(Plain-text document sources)
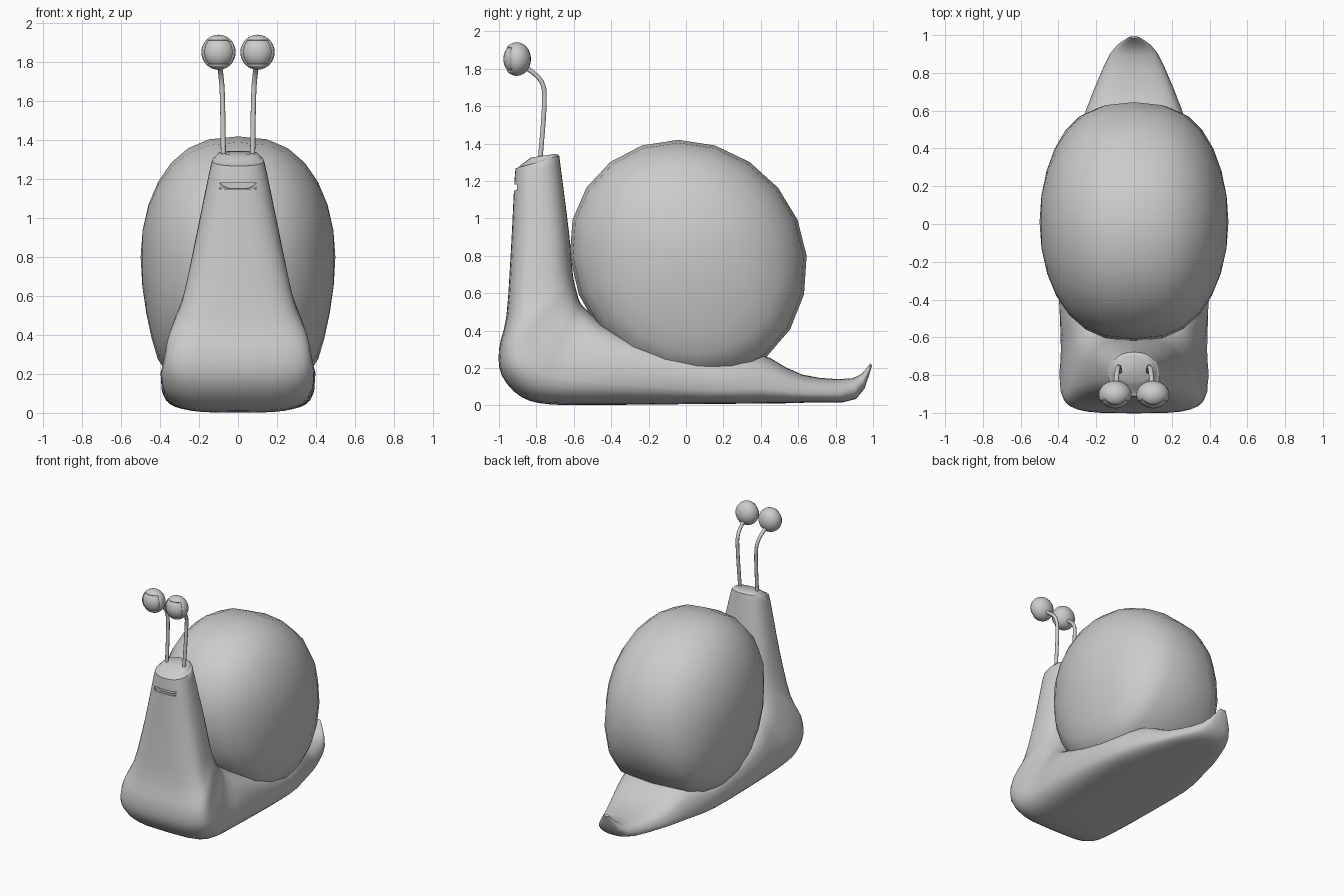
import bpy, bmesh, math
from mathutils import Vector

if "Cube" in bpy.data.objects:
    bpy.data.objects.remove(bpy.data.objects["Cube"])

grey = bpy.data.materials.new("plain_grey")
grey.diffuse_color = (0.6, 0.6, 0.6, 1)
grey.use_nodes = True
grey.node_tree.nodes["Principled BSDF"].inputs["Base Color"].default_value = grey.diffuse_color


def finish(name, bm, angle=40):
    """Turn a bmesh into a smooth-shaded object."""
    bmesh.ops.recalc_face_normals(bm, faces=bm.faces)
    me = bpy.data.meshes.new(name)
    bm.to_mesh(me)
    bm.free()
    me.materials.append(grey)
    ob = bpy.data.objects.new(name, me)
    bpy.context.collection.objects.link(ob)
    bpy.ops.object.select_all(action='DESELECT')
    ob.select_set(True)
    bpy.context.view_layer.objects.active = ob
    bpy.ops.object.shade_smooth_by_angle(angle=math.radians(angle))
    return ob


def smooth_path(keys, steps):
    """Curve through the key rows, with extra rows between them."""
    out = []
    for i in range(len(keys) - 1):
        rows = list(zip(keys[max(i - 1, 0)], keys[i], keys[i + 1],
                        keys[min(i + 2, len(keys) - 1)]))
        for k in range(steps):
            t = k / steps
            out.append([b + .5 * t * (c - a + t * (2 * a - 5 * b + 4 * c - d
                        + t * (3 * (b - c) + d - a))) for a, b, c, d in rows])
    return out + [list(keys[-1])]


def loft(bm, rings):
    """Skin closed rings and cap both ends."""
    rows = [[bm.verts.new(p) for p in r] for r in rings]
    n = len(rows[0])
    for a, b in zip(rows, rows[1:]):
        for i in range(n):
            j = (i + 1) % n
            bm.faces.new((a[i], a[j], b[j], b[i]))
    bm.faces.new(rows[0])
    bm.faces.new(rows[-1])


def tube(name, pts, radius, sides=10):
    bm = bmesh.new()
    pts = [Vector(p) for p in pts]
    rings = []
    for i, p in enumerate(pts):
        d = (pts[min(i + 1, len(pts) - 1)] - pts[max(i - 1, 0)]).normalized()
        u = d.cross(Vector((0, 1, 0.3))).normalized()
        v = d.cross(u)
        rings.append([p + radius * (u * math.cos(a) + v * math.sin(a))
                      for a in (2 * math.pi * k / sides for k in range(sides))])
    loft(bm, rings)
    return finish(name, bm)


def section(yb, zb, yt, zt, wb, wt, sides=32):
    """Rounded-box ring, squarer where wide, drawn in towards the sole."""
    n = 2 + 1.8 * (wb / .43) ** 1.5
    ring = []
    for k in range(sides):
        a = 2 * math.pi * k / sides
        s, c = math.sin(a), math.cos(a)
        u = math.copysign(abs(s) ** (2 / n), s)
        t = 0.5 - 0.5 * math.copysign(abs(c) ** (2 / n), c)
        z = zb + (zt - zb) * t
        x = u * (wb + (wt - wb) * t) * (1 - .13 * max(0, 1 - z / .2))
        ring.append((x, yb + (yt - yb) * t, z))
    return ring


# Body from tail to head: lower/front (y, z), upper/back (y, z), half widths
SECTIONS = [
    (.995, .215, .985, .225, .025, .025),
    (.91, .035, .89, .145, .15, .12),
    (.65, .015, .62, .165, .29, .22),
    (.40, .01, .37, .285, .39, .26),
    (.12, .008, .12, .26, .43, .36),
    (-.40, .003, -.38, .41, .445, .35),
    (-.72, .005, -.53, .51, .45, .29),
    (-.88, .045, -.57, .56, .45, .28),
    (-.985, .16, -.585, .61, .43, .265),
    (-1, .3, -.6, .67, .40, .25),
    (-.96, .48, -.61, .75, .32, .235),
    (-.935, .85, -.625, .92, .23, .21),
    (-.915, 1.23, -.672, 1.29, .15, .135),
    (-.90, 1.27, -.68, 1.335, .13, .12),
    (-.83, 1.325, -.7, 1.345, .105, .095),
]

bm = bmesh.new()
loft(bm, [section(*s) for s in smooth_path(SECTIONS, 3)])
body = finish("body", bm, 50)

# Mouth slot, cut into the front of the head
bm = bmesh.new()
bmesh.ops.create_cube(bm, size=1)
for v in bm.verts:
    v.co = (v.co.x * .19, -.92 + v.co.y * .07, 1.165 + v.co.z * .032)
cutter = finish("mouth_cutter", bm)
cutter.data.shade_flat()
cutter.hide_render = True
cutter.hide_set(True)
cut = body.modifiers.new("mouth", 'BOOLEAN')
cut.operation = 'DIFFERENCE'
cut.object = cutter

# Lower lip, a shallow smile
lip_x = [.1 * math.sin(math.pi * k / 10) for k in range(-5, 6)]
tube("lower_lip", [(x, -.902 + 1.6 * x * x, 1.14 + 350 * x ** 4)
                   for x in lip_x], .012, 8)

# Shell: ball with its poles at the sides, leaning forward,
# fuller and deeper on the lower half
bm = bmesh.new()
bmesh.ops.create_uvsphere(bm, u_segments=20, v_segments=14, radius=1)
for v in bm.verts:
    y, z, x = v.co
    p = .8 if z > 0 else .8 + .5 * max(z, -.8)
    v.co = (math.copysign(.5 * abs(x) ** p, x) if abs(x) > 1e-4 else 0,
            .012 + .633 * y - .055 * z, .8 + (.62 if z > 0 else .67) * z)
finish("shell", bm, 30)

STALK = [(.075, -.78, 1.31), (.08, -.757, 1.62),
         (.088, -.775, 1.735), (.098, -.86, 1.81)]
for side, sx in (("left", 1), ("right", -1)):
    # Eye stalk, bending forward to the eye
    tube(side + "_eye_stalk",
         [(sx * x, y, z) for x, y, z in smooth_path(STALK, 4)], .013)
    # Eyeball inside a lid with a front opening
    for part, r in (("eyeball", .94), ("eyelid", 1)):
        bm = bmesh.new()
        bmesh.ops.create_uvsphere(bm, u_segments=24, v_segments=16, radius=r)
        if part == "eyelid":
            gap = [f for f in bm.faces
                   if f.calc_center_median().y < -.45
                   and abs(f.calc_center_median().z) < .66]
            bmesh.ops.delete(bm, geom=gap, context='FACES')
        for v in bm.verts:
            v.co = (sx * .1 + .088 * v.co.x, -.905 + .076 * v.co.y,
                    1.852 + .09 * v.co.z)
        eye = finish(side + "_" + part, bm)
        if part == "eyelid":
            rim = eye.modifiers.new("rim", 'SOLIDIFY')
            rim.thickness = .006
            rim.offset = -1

(Exercise aim): How many of the lines above include the word "bmesh"? Only the number should be given.

(Solution for this problem): 12